KVM. Avi Kivity posted a patch series of 46 KVM patches for the 2.6.31 merge. These included a new mode of instruction emulation, forced flushing of all TLBs once a guest's memory mapping changes, and an additional IA64 dependency upon CONFIG_MODULES, amongst many enhancements. It would be remiss not to also note that ongoing discussion was taking place of the upstream push of various Xen patches - including the /proc/mtrr implementation, and a discussion started by Peter Zijlstra on the relative merits of doing mwait emulation in the hypervisor for guests.
Documentation. Jaswinder Singh Rajput, who has in recent times become very involved in much needed small cleanup work, posted a number of documentation updates, including that covering accounting and connector code.

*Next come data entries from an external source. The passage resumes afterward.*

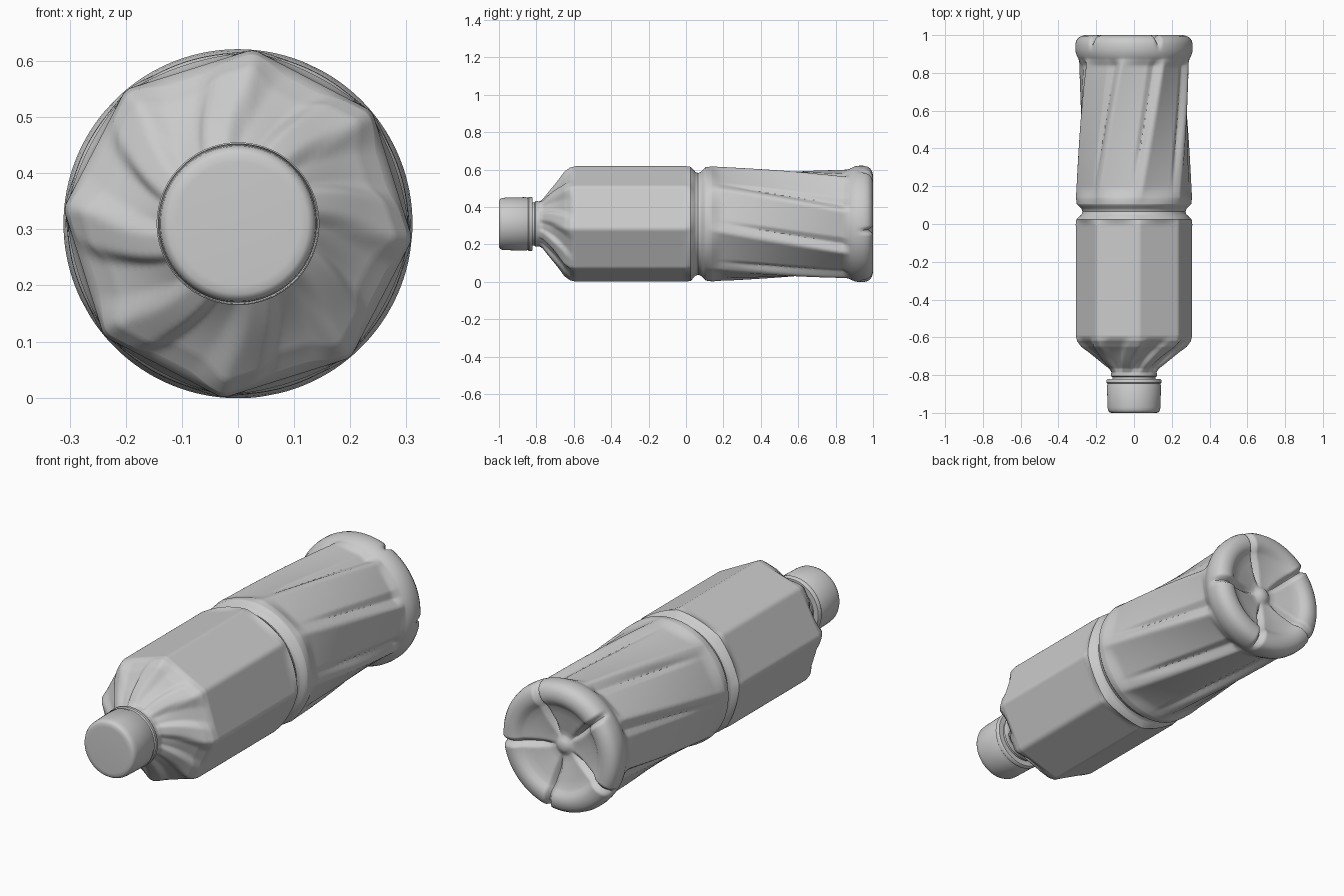
import bpy, bmesh, math

if "Cube" in bpy.data.objects:
    bpy.data.objects.remove(bpy.data.objects["Cube"])

CZ = 0.31                       # height of the bottle axis
SEG = 240
CORNER = math.radians(-5)       # angle of the first octagon corner
STEP = math.radians(45)

plastic = bpy.data.materials.new("grey_plastic")
plastic.diffuse_color = (0.6, 0.6, 0.6, 1)
plastic.use_nodes = True
plastic.node_tree.nodes["Principled BSDF"].inputs["Base Color"].default_value = plastic.diffuse_color


def smooth(a, b, x):
    t = min(1, max(0, (x - a) / (b - a)))
    return t * t * (3 - 2 * t)


def lerp_table(table, x):
    for (a, va), (b, vb) in zip(table, table[1:]):
        if x <= b:
            return va + (vb - va) * max(0, x - a) / (b - a)
    return table[-1][1]


def wrap(a, period):
    return (a + period / 2) % period - period / 2


def octagon(a):
    """Radius of a unit octagon with softened corners; a is measured from a corner."""
    d = abs(wrap(a, STEP))
    r = math.cos(STEP / 2) / math.cos(STEP / 2 - d)
    return min(r, 0.992 + 0.002 * d)


def lathe(name, rows, shape):
    """Skin rings around the y axis; shape(row, angle) gives radius and y."""
    bm = bmesh.new()
    rings = []
    for row in rows:
        ring = []
        for i in range(SEG):
            a = CORNER + 2 * math.pi * i / SEG
            r, y = shape(row, a)
            ring.append(bm.verts.new((r * math.cos(a), y, CZ + r * math.sin(a))))
        rings.append(ring)
    for p, q in zip(rings, rings[1:]):
        for i in range(SEG):
            j = (i + 1) % SEG
            bm.faces.new((p[i], p[j], q[j], q[i]))
    for ring in (rings[0], rings[-1]):
        bm.faces.new(ring)
    bmesh.ops.recalc_face_normals(bm, faces=bm.faces)
    me = bpy.data.meshes.new(name)
    bm.to_mesh(me)
    bm.free()
    ob = bpy.data.objects.new(name, me)
    bpy.context.collection.objects.link(ob)
    me.materials.append(plastic)
    bpy.ops.object.select_all(action='DESELECT')
    ob.select_set(True)
    bpy.context.view_layer.objects.active = ob
    bpy.ops.object.shade_smooth_by_angle(angle=math.radians(40))
    return ob


# Bottle wall: neck, faceted shoulder, octagonal body, ring groove, twisted flutes
WALL = [(-0.84, 0.115), (-0.81, 0.115), (-0.805, 0.122), (-0.785, 0.122),
        (-0.765, 0.135), (-0.65, 0.283), (-0.62, 0.305), (-0.59, 0.312),
        (0.0, 0.312), (0.025, 0.307), (0.05, 0.278), (0.065, 0.272),
        (0.08, 0.278), (0.105, 0.303), (0.14, 0.31), (0.5, 0.304),
        (0.84, 0.298), (0.875, 0.296), (0.89, 0.302)]


def wall_shape(y, a):
    r = lerp_table(WALL, y)
    u = a - CORNER
    if y < 0.065:
        faceted = smooth(-0.76, -0.64, y) * (1 - smooth(-0.01, 0.05, y))
        r *= 1 + faceted * (octagon(u) - 1)
        # swirling hollows on the shoulder
        if -0.79 < y < -0.6:
            t = (y + 0.79) / 0.19
            d = abs(wrap(u - STEP / 2 - math.radians(25) * (1 - t), STEP))
            w = math.radians(17)
            r -= 0.028 * math.sin(math.pi * t) * smooth(w, w * 0.35, d) if d < w else 0
    else:
        t = (y - 0.1) / 0.77
        v = u + math.radians(28) * t
        fade = smooth(0.1, 0.2, y) * (1 - smooth(0.83, 0.885, y))
        r *= 1 + fade * (octagon(v) - 1)
        # wedge groove beside each twisted edge
        d = abs(wrap(v - math.radians(9), STEP))
        w = math.radians(3 + 5 * max(0, t))
        r -= 0.016 * fade * smooth(0.12, 0.5, y) * max(0, 1 - d / w)
    return r, y


# Round foot with five radial grooves and a hollow centre
FOOT = [(0.302, 0.89), (0.308, 0.905), (0.311, 0.925), (0.311, 0.95), (0.306, 0.97),
        (0.296, 0.985), (0.28, 0.995), (0.26, 1.0), (0.24, 0.999), (0.222, 0.992),
        (0.208, 0.98), (0.195, 0.972), (0.16, 0.963), (0.12, 0.953), (0.08, 0.944),
        (0.055, 0.938), (0.042, 0.94), (0.03, 0.95), (0.018, 0.956), (0.006, 0.958)]


def foot_shape(row, a):
    r, y = row
    d = abs(wrap(a - math.radians(65), math.radians(72))) * r
    g = max(0, 1 - d / 0.022) ** 1.3
    rim = smooth(0.93, 0.985, y) if r > 0.25 else 1
    y -= 0.028 * g * rim * smooth(0.04, 0.12, r)
    r -= 0.012 * g * smooth(0.92, 0.96, y) * smooth(0.26, 0.3, r)
    return r, y


n = 150
wall_rows = sorted({round(-0.84 + 1.73 * i / n, 4) for i in range(n + 1)} | {y for y, r in WALL})
bottle_rows = [(None, y) for y in wall_rows] + FOOT[1:]
lathe("bottle", bottle_rows,
      lambda row, a: wall_shape(row[1], a) if row[0] is None else foot_shape(row, a))

# Screw cap with a softened front edge and a thin rim
CAP = [(0.11, -1.0), (0.125, -0.999), (0.133, -0.994), (0.138, -0.985), (0.14, -0.97),
       (0.143, -0.855), (0.14, -0.85), (0.14, -0.845), (0.145, -0.84), (0.145, -0.826),
       (0.14, -0.82), (0.11, -0.82)]
lathe("cap", CAP, lambda row, a: row)
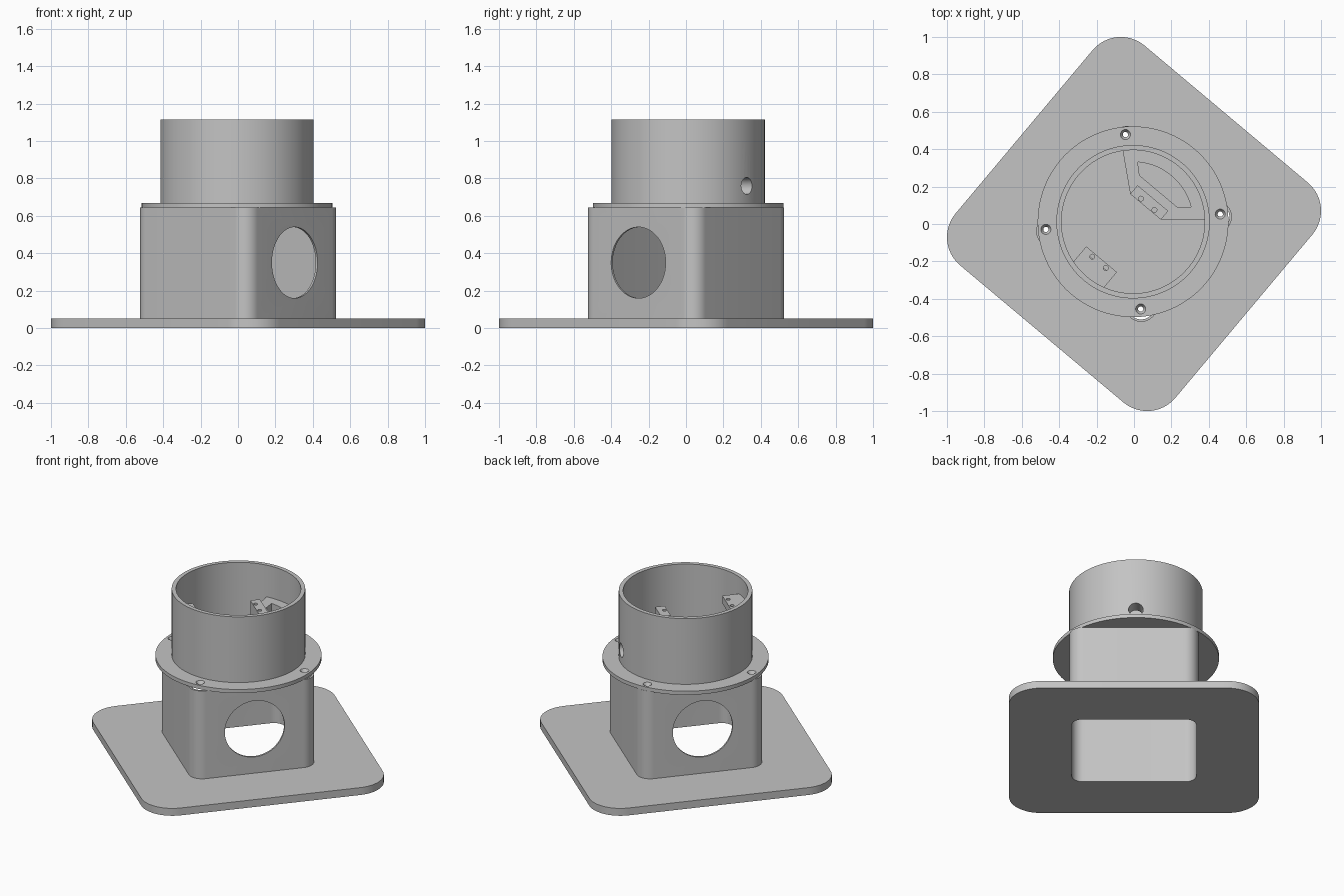
import bpy, bmesh
from math import sin, cos, pi, radians, asin
from mathutils import Matrix

if "Cube" in bpy.data.objects:
    bpy.data.objects.remove(bpy.data.objects["Cube"])

TURN = radians(50)           # whole assembly is turned about z
UPPER = (-0.005, 0.012, 0)   # slight offset of the round upper part

grey = bpy.data.materials.new("light_grey")
grey.use_nodes = True
colour = (0.55, 0.55, 0.55, 1)
grey.diffuse_color = colour
grey.node_tree.nodes["Principled BSDF"].inputs["Base Color"].default_value = colour


def arc(radius, start, end, steps, cx=0, cy=0):
    angles = [start + (end - start) * i / steps for i in range(steps + 1)]
    return [(cx + radius * cos(a), cy + radius * sin(a)) for a in angles]


def rounded_square(half, radius):
    points = []
    for k in range(4):
        a = k * pi / 2
        c = (half - radius) * 2 ** 0.5
        points += arc(radius, a, a + pi / 2, 12, c * cos(a + pi / 4), c * sin(a + pi / 4))
    return points


def new_object(name, bm):
    bmesh.ops.recalc_face_normals(bm, faces=bm.faces)
    mesh = bpy.data.meshes.new(name)
    bm.to_mesh(mesh)
    bm.free()
    mesh.materials.append(grey)
    obj = bpy.data.objects.new(name, mesh)
    bpy.context.collection.objects.link(obj)
    return obj


def prism(name, outline, z0, z1, shape=None):
    bm = bmesh.new()
    face = bm.faces.new([bm.verts.new((x, y, z0)) for x, y in outline])
    top = bmesh.ops.extrude_face_region(bm, geom=[face])["geom"]
    bmesh.ops.translate(bm, vec=(0, 0, z1 - z0),
                        verts=[g for g in top if isinstance(g, bmesh.types.BMVert)])
    if shape:
        for v in bm.verts:
            v.co.z = shape(v.co)
    return new_object(name, bm)


def cylinder(name, r_low, r_high, depth, place, sides=32):
    bm = bmesh.new()
    bmesh.ops.create_cone(bm, cap_ends=True, segments=sides, radius1=r_low,
                          radius2=r_high, depth=depth, matrix=place)
    return new_object(name, bm)


def cut(obj, *cutters):
    for cutter in cutters:
        cutter.hide_render = True
        mod = obj.modifiers.new("cut", "BOOLEAN")
        mod.operation, mod.solver, mod.object = "DIFFERENCE", "EXACT", cutter
        graph = bpy.context.evaluated_depsgraph_get()
        mesh = bpy.data.meshes.new_from_object(obj.evaluated_get(graph))
        obj.modifiers.clear()
        obj.data = mesh
        bpy.data.objects.remove(cutter)
    return obj


def upright(x, y, z):
    return Matrix.Translation((x, y, z))


def cable_cutter():
    place = Matrix.Translation((0.36, 0, 0.76)) @ Matrix.Rotation(pi / 2, 4, "Y")
    return cylinder("cable_cutter", 0.045, 0.045, 0.24, place)


def screw_cutters(u, z):
    return [cylinder("screw_cutter", 0.013, 0.013, 0.16, upright(u, s * 0.047, z), 16)
            for s in (-1, 1)]


# Base plate, open under the box
base_plate = cut(prism("base_plate", rounded_square(0.767, 0.197), 0, 0.05),
                 prism("opening", rounded_square(0.383, 0.072), -0.1, 0.2))

# Thin-walled box with a round port through two opposite walls
box_body = cut(prism("box_body", rounded_square(0.396, 0.085), 0.05, 0.645),
               prism("hollow", rounded_square(0.383, 0.072), -0.1, 0.8),
               cylinder("port", 0.19, 0.19, 2,
                        upright(0, 0, 0.35) @ Matrix.Rotation(pi / 2, 4, "X"), 64))

# Round flange with four countersunk holes
circle = arc(0.51, 0, 2 * pi, 96)[:-1]
mounting_flange = prism("mounting_flange", circle, 0.645, 0.67)
for k in range(4):
    a = pi / 4 + k * pi / 2
    x, y = 0.468 * cos(a), 0.468 * sin(a)
    cut(mounting_flange,
        cylinder("countersink", 0.012, 0.03, 0.03, upright(x, y, 0.66), 24),
        cylinder("through_hole", 0.014, 0.014, 0.2, upright(x, y, 0.65), 24))

# Open tube with a cable hole
tube = cut(prism("tube", arc(0.41, 0, 2 * pi, 96)[:-1], 0.67, 1.115),
           prism("bore", arc(0.383, 0, 2 * pi, 96)[:-1], 0.5, 1.3),
           cable_cutter())

# Hollow cable housing against the tube wall
spread, inner_spread = radians(48.3), radians(35.5)
housing = [(0.104, 0.107), (0.104, -0.107)] + arc(0.39, -spread, spread, 24)
pocket = [(0.212, 0.133), (0.212, -0.133)] + arc(0.32, -inner_spread, inner_spread, 24)
cable_housing = cut(prism("cable_housing", housing, 0.67, 0.9),
                    prism("pocket", pocket, 0.69, 1.2), cable_cutter())

# Raised block on the housing, with two screw holes
block = [(0.104, -0.107), (0.165, -0.107), (0.165, 0.107), (0.104, 0.107)]
inner_block = cut(prism("inner_block", block, 0.9, 0.975), *screw_cutters(0.122, 1.0))

# Wall bracket opposite, with a sloping underside
reach = asin(0.107 / 0.39)
ledge = [(-0.262, -0.107), (-0.262, 0.107)] + arc(0.39, pi - reach, pi + reach, 8)
wall_bracket = cut(prism("wall_bracket", ledge, 0.8, 1.0,
                         lambda p: 1.0 if p.z > 0.9 else 0.82 + (p.x + 0.39)),
                   *screw_cutters(-0.283, 1.0))

# Place the parts and smooth the round walls
lower = [base_plate, box_body]
upper = [mounting_flange, tube, cable_housing, inner_block, wall_bracket]
for obj in lower + upper:
    obj.rotation_euler.z = TURN
    if obj in upper:
        obj.location = UPPER
    bpy.ops.object.select_all(action="DESELECT")
    obj.select_set(True)
    bpy.context.view_layer.objects.active = obj
    bpy.ops.object.shade_smooth_by_angle(angle=radians(30))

In today's announcements: Greg Kroah-Hartman (aka Greg K-H) announced the release of stable kernels 126.96.36.199 and 188.8.131.52. Both contain important security fixes and users are encouraged to upgrade as soon as possible. Linux Weekly news for May 20th was released at http://www.lwn.net/.
Stephen Rothwell posted a linux-next tree for Mat 20th. Since Tuesday, the edac-amd tree was undropped, the net tree lost a conflict, and a hack for the block tree was replaced with a pending (merge) fix up. The total number of subtrees remains 138 in today's compose.
The latest kernel release remains 2.6.30-rc6, which was released by Linus last Friday evening. A 2.6.30-rc7 release is expected inimently.
That's a summary of today's LKML traffic. For further information visit kernel.o rg. I'm Jon Masters.